We huddled around for introductions and Matt explained why he was there. “You may not realize it,” he said, “But Ford Sayre is an important pipeline for us. There’s probably gold medal potential in this group.”
We were going to be working on skate technique. Matt reminded us that he wasn’t scouting, so we shouldn’t try to impress him. Besides, he said, “If you’re relying on me to pull you out of obscurity, sorry, I don’t have that kind of power!”
Matt is a man on a mission. When he’s not coaching his athletes on the national B-Team, he travels around the country making sure that clubs are effectively teaching up-to-date technique. He wants every club to be on the same page, so that when athletes reach the next level, they can focus on fine-tuning.
We skated a few laps holding our poles vertically in front of us to make sure we didn’t bend over as we shifted our weight. Then we held them horizontally across our hips to make sure we faced forward instead of twisting from side to side.
Matt knew all of our names after a few laps, and his attitude was a hit with the young skiers. When he explained things, he started serious, and then moved into more fun analogies. It’s rare to find a coach with such technical skills who can also connect well socially with skiers of all ages. A friend had told me, “Matt is a kick in the pants,” and I would have to agree.
The next drill was what he called the “skate sprint”. The goal was to use both edges of our skis. As we skated we hopped from edge to edge on each ski, and I couldn’t help laughing as I tried to learn the pattern. I felt absurd and was thrilled that I didn’t fall down.
After watching the mayhem, Matt reminded us that playing around on skis is a great way to gain better balance and push the envelope with technique. Training should be fun, and you can’t get better without trying new things.
He mentioned Andy Newell of Shaftsbury, Vermont, one of the fastest sprinters in the world. “Andy will be rollerskiing down a hill at 30 miles per hour, and then, bam, pull a 180, and he’ll be going backwards down the hill at 30 miles per hour.” Our eyes widened. “My point is not that you should try that – please don’t – but that experimenting makes you more comfortable on your skis.”
As the temperature warmed from 8 degrees and the snow softened, we practiced taking corners at speed. Much like bike racers in a criterium, we were asked to commit fully to the inside edge of our skis and lean into the corner.

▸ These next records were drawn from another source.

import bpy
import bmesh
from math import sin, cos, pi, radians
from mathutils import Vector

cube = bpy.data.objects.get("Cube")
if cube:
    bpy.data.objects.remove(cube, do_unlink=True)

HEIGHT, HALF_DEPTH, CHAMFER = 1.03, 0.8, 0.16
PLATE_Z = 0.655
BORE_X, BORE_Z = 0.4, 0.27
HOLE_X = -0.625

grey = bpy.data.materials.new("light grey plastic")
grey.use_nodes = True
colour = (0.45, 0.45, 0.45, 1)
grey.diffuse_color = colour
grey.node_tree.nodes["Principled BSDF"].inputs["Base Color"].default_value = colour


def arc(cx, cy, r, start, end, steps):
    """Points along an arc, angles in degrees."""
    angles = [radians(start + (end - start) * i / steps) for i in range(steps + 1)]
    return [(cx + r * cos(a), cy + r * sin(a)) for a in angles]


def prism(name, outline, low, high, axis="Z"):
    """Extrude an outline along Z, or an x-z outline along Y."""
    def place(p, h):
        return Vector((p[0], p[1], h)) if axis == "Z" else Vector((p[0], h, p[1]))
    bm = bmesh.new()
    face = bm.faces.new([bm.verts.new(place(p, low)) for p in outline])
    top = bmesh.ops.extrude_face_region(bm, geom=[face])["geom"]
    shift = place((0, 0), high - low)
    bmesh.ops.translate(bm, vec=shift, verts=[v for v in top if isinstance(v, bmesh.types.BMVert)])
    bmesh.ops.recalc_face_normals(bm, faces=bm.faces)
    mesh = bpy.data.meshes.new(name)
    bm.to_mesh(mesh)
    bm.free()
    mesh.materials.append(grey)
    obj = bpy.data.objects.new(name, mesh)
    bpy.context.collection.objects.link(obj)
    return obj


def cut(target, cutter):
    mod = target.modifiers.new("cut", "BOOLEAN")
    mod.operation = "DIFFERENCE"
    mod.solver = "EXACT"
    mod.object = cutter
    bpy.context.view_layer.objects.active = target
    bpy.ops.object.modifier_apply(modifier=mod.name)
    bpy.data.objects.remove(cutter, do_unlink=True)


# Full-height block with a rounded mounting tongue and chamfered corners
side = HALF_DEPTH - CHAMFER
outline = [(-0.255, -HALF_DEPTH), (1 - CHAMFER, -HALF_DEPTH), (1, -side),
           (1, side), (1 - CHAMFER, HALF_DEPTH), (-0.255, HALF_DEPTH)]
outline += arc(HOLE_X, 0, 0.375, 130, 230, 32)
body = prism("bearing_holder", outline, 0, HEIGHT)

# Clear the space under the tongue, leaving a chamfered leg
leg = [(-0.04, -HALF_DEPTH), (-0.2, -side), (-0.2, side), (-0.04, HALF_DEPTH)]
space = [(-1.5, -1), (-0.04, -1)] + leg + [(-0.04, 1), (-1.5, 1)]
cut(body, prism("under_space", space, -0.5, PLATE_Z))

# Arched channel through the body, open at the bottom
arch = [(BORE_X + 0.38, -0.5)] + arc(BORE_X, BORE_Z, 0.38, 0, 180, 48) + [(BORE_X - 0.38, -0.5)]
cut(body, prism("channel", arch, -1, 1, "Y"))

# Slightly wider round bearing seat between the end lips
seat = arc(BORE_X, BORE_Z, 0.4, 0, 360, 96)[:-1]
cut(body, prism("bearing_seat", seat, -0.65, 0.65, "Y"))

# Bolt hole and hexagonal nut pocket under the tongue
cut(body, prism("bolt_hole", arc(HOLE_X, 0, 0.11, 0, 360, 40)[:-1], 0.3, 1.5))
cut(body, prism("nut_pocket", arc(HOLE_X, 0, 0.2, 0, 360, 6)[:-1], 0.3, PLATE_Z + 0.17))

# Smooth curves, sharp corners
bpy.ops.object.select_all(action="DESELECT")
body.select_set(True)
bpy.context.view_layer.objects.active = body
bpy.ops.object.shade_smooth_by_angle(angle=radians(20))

It was fun, and there were a few crashes.
At the end of the session, Matt wished us good luck with our seasons, and told us to ski as much as possible over the break. While we had done a lot of talking, standing around doesn’t make you faster. Skiing makes you faster. Then he added, “Actually, just do what these guys tell you!” and pointed towards Ford Sayre coaches Scottie Eliassen and Dennis Donahue.
I’m taking my cues from Cami Thompson these days, but it’s because I did what “those guys” told me when I was in high school.
And while the gold medal potential Matt was talking about probably isn’t me, I hope I can give back to them some other way.